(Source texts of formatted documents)
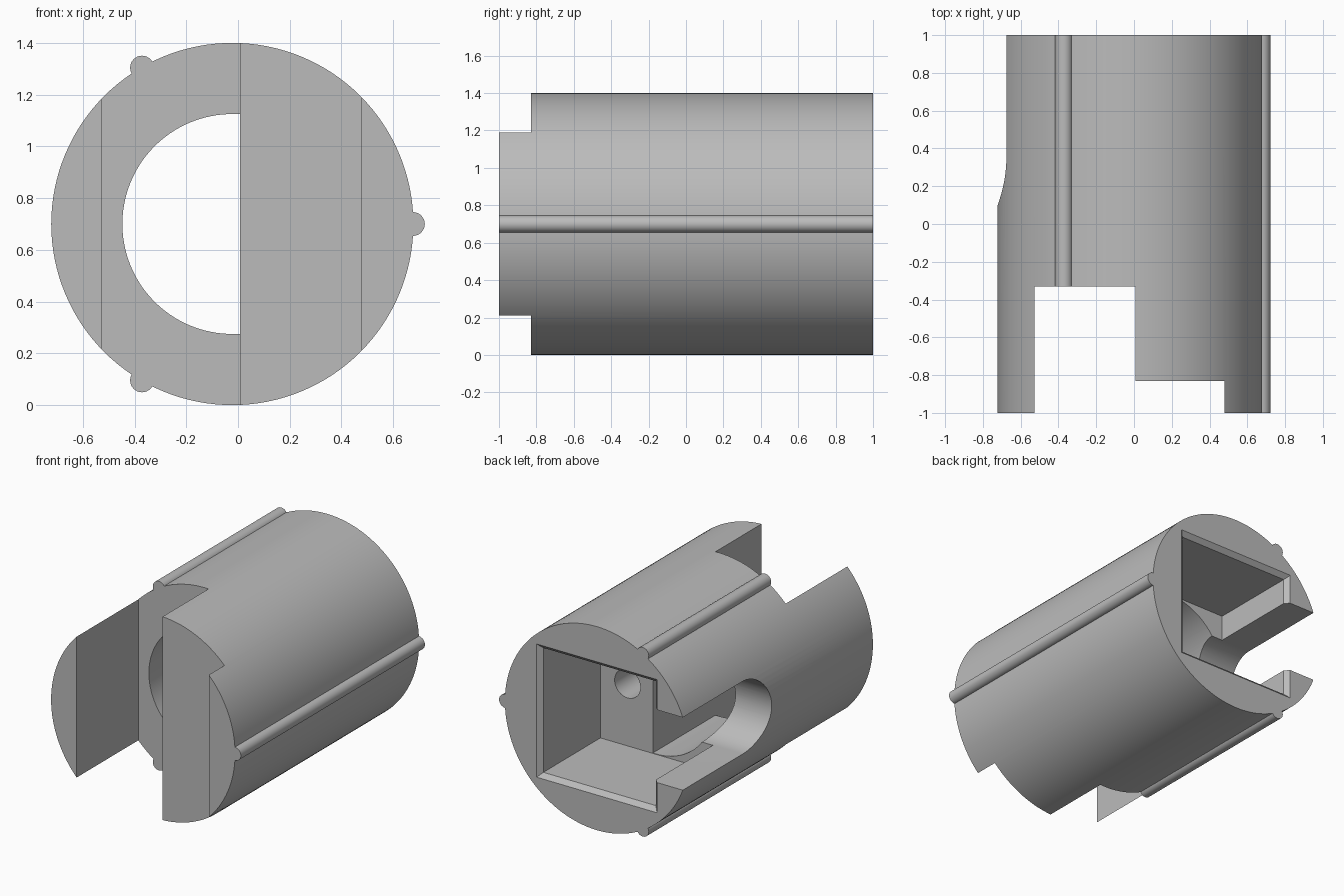
import bpy, bmesh
from math import cos, sin, pi, radians

default = bpy.data.objects.get("Cube")
if default:
    bpy.data.objects.remove(default, do_unlink=True)

CX, CZ, R = -0.022, 0.70, 0.70   # body axis and radius
helpers = []


def grey_material():
    mat = bpy.data.materials.new("plain grey")
    mat.use_nodes = True
    colour = (0.5, 0.5, 0.5, 1)
    mat.diffuse_color = colour
    mat.node_tree.nodes["Principled BSDF"].inputs["Base Color"].default_value = colour
    return mat


def loft(name, rings):
    """Closed solid through rings of equal point count."""
    bm = bmesh.new()
    loops = [[bm.verts.new(p) for p in ring] for ring in rings]
    n = len(loops[0])
    for a, b in zip(loops, loops[1:]):
        for i in range(n):
            bm.faces.new((a[i], a[(i + 1) % n], b[(i + 1) % n], b[i]))
    bm.faces.new(loops[0])
    bm.faces.new(loops[-1])
    bmesh.ops.recalc_face_normals(bm, faces=bm.faces)
    mesh = bpy.data.meshes.new(name)
    bm.to_mesh(mesh)
    bm.free()
    obj = bpy.data.objects.new(name, mesh)
    bpy.context.collection.objects.link(obj)
    return obj


def arc(cu, cv, r, start=0, end=2 * pi, n=128, closed=True):
    steps = n if closed else n - 1
    return [(cu + r * cos(start + (end - start) * i / steps),
             cv + r * sin(start + (end - start) * i / steps)) for i in range(n)]


def along_y(name, profile, y0, y1):
    return loft(name, [[(u, y, v) for u, v in profile] for y in (y0, y1)])


def along_x(name, profile, x0, x1):
    return loft(name, [[(x, u, v) for u, v in profile] for x in (x0, x1)])


def rect(u0, u1, v0, v1):
    return [(u0, v0), (u1, v0), (u1, v1), (u0, v1)]


def combine(target, tool, operation):
    tool.hide_render = True
    helpers.append(tool)
    mod = target.modifiers.new(tool.name, "BOOLEAN")
    mod.operation, mod.solver, mod.object = operation, "EXACT", tool


# Round body with three locating ribs
body = along_y("slotted_cylinder_body", arc(CX, CZ, R), -1, 1)
for angle in (0, 120, 240):
    a = radians(angle)
    centre = CX + 0.698 * cos(a), CZ + 0.698 * sin(a)
    combine(body, along_y("rib", arc(*centre, 0.046, n=32), -1, 1), "UNION")

# Front slot and the shallow step beside it
combine(body, along_y("front_slot", rect(-0.527, 0.007, -1, 3), -2, -0.33), "DIFFERENCE")
combine(body, along_y("front_step", rect(0, 0.478, -1, 3), -2, -0.83), "DIFFERENCE")

# Square rear pocket with a chamfered mouth
rings = []
for y, half in ((0.35, 0.428), (0.97, 0.428), (1, 0.458), (1.05, 0.508)):
    rings.append([(u, y, v) for u, v in rect(CX - half, CX + half, CZ - half, CZ + half)])
combine(body, loft("rear_pocket", rings), "DIFFERENCE")

# Half-round bore joining the slot and the pocket
bore = [(0.007, CZ - 0.425), (0.007, CZ + 0.425)] + arc(
    CX, CZ, 0.425, pi / 2, 3 * pi / 2, 64, False)
combine(body, along_y("half_bore", bore, -0.4, 0.4), "DIFFERENCE")

# Blind hole in the pocket end wall
combine(body, along_y("blind_hole", arc(0.2, CZ, 0.098, n=48), -0.1, 0.4), "DIFFERENCE")

# Side opening with a rounded end
side = [(1.5, CZ - 0.25), (1.5, CZ + 0.25)] + arc(
    0.35, CZ, 0.25, pi / 2, 3 * pi / 2, 48, False)
combine(body, along_x("side_opening", side, -1, -0.1), "DIFFERENCE")

# Bake the cuts, drop the cutters and shade
graph = bpy.context.evaluated_depsgraph_get()
baked = bpy.data.meshes.new_from_object(body.evaluated_get(graph))
body.modifiers.clear()
body.data = baked
for tool in helpers:
    bpy.data.objects.remove(tool, do_unlink=True)
baked.materials.clear()
baked.materials.append(grey_material())
bpy.ops.object.select_all(action="DESELECT")
body.select_set(True)
bpy.context.view_layer.objects.active = body
bpy.ops.object.shade_smooth_by_angle(angle=radians(30))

What is being asked: Your task is to copy each line of the entries that includes the word "rect".

Written reply:
def rect(u0, u1, v0, v1):
combine(body, along_y("front_slot", rect(-0.527, 0.007, -1, 3), -2, -0.33), "DIFFERENCE")
combine(body, along_y("front_step", rect(0, 0.478, -1, 3), -2, -0.83), "DIFFERENCE")
    rings.append([(u, y, v) for u, v in rect(CX - half, CX + half, CZ - half, CZ + half)])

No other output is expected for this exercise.